One day, all of this reckless media malpractice may be critically exposed by media historians or journalism schools, though they scarcely do so today. But in real time, it is exceedingly dangerous—distracting, distorting, or paralyzing a sitting American president as the new Cold War with Russia slouches toward hot war. Cohen gives two recent examples:
§ Reacting to the US shoot-down of a Syrian war plane, Moscow has declared that any US aircraft in areas where Russia or its ally Syria are conducting military operations will be “targeted”—that is, warned to leave immediately and if not, shot down. At first, the US Department of Defense backed down, but now the Trump administration has suddenly threatened to attack Syria if its President Assad “again” uses chemical weapons. The potential for a “false flag” operation in this regard is enormous, particularly since independent investigators (notably Seymour Hersh and Theodore Postol) have raised serious doubts as to whether Assad actually used chemical weapons previously, in 2013 or this April, as alleged.

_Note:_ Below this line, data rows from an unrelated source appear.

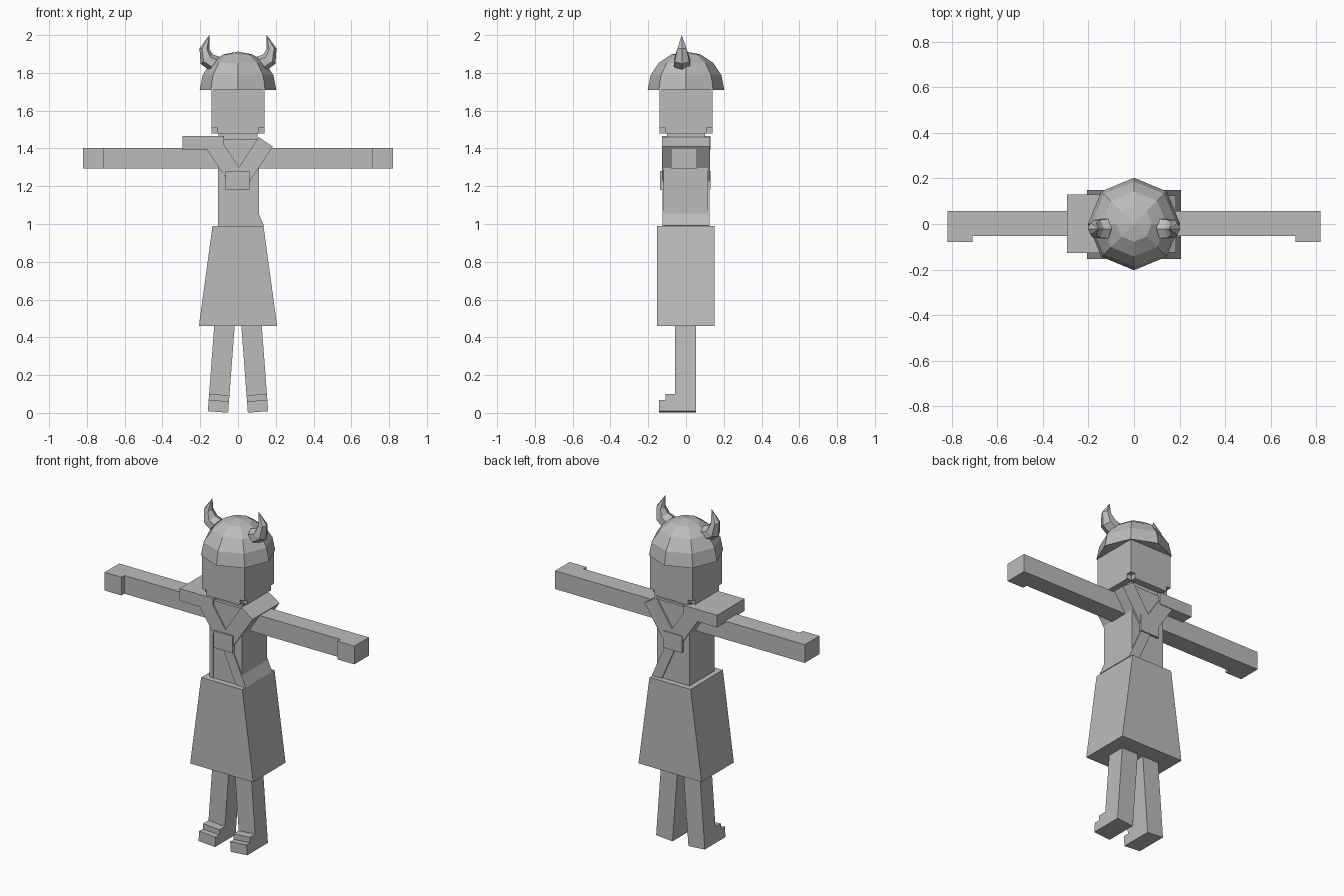
import bpy, bmesh, math
from mathutils import Vector, Matrix

if "Cube" in bpy.data.objects:
    bpy.data.objects.remove(bpy.data.objects["Cube"])

grey = bpy.data.materials.new("plain_grey")
grey.diffuse_color = (0.5, 0.5, 0.5, 1)
grey.use_nodes = True
grey.node_tree.nodes["Principled BSDF"].inputs["Base Color"].default_value = grey.diffuse_color


def finish(name, bm):
    bmesh.ops.recalc_face_normals(bm, faces=bm.faces[:])
    me = bpy.data.meshes.new(name)
    bm.to_mesh(me)
    bm.free()
    me.materials.append(grey)
    ob = bpy.data.objects.new(name, me)
    bpy.context.collection.objects.link(ob)
    return ob


def loft(name, rings):
    """Skin a list of point rings; a one-point ring makes a tip."""
    bm = bmesh.new()
    vs = [[bm.verts.new(p) for p in r] for r in rings]
    for a, b in zip(vs, vs[1:]):
        n = len(a)
        for i in range(n):
            j = (i + 1) % n
            bm.faces.new((a[i], a[j], b[0]) if len(b) == 1 else (a[i], a[j], b[j], b[i]))
    for end in (vs[0], vs[-1]):
        if len(end) > 2:
            bm.faces.new(end)
    return finish(name, bm)


def rect(x0, x1, y0, y1, z):
    return [(x0, y0, z), (x1, y0, z), (x1, y1, z), (x0, y1, z)]


def box(name, x0, x1, y0, y1, z0, z1):
    return loft(name, [rect(x0, x1, y0, y1, z0), rect(x0, x1, y0, y1, z1)])


def strap(name, a, b, width, depth):
    """Slanted band in the xz plane, wrapping the body front to back."""
    a, b = Vector(a), Vector(b)
    d = (b - a).normalized()
    n = Vector((-d.y, d.x)) * width / 2
    pts = [a + n, a - n, b - n, b + n]
    return loft(name, [[(p.x, y, p.y) for p in pts] for y in (-depth, depth)])


# Head with notched lower corners, and neck
box("head", -.14, .14, -.14, .14, 1.51, 1.712)
box("chin_wide", -.14, .14, -.11, .11, 1.48, 1.51)
box("chin_deep", -.11, .11, -.14, .14, 1.48, 1.51)
box("neck", -.103, .103, -.1, .1, 1.42, 1.48)

# Eight-sided dome helmet
dome = []
for k in range(4):
    t = math.radians(22.5 * k)
    dome.append([(.203 * math.cos(t) * math.cos(i * math.pi / 4),
                  .203 * math.cos(t) * math.sin(i * math.pi / 4),
                  1.71 + .203 * math.sin(t)) for i in range(8)])
loft("helmet", dome + [[(0, 0, 1.913)]])

# Torso and flared skirt
box("torso", -.105, .11, -.118, .116, .95, 1.45)
loft("skirt", [rect(-.207, .207, -.153, .15, .46), rect(-.135, .135, -.153, .15, .99)])
box("side_trim", -.087, -.077, -.123, -.1, .97, 1.27)

# Crossed straps, buckle plate and shoulder guard
strap("right_strap", (.147, 1.435), (.005, 1.22), .09, .126)
strap("left_strap", (-.135, 1.43), (.005, 1.22), .09, .126)
strap("lower_strap", (0, 1.23), (.11, .98), .06, .124)
box("buckle", -.065, .06, -.137, .131, 1.18, 1.28)
box("shoulder_guard", -.295, -.075, -.127, .13, 1.393, 1.465)

for s, side in ((-1, "left"), (1, "right")):
    # Arm and thicker hand
    box(side + "_arm", *sorted((s * .09, s * .715)), -.052, .057, 1.295, 1.403)
    box(side + "_hand", *sorted((s * .71, s * .82)), -.08, .057, 1.295, 1.403)

    # Leg and stepped foot from one side profile, leaning outward
    prof = [(.052, 0), (-.142, 0), (-.142, .06), (-.108, .06), (-.108, .092),
            (-.058, .092), (-.058, .52), (.052, .52)]
    leg = loft(side + "_leg", [[(x, y, z) for y, z in prof] for x in (-.054, .054)])
    leg.data.transform(Matrix.Translation((s * .106, 0, .005))
                       @ Matrix.Rotation(math.radians(-4.3 * s), 4, 'Y'))

    # Curved six-sided horn
    rings = []
    for x, z, r, dx, dz in ((.125, 1.85, .045, .8, .6), (.165, 1.872, .041, .6, .8),
                            (.178, 1.927, .026, -.1, 1)):
        ring = []
        for i in range(6):
            a = i * math.pi / 3
            u = r * math.cos(a)
            ring.append((s * (x + u * dz), -.021 + r * 1.1 * math.sin(a), z - u * dx))
        rings.append(ring)
    loft(side + "_horn", rings + [[(s * .152, -.023, 2.0)]])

§ Meanwhile, a NATO warplane above the Baltic Sea came perilously close to a Russian aircraft carrying Russian Minister of Defense Sergei Soygu, perhaps the second-most-popular Russian political figure after Putin. Had something worse resulted, it too might well have led to war between the two nuclear superpowers.
We are, Cohen thinks, now treading along a razor’s edge from Syria and the Baltic region to possibly Ukraine, where the deepening crisis of the US-backed government is leading to growing political extremism in Kiev (and in Washington).
Cohen ends with some relative “good news.” Political dissent against the escalating new Cold War seems to be breaking out at high levels in Washington and in Europe. Emmanuel Macron, the new French president, has publicly strayed significantly from Cold War Washington on relations with Russia and Putin personally, as well as on Syria and the need for a coalition against international terrorism. And several other European NATO governments, including Germany, are loudly protesting the US Senate’s new sanctions against Russia. Such policy disputes are evident even inside the Trump administration. Some of his top national-security advisers are urging that the primary American mission in Syria must be destroying President Assad and his forces, which can only lead to even more direct conflict with Russia. Others are urging instead that it be first and foremost the defeat of terrorist forces in Syria, which suggests an alliance with Russia, as Trump himself has periodically advocated. In addition, his advisers are sharply divided between those who want him to meet with Putin at the Hamburg G-20 in early July, and those who do not.
Politics without mainstream dissent got America into this new and more perilous Cold War with Russia, Cohen points out, and only real politics, which means struggle over policy, can diminish it. The mainstream American media still banishes real dissent, but politics often takes on a life of its own. Faint hope perhaps, but hope nonetheless—hope in our democracy, which only we ourselves can hijack.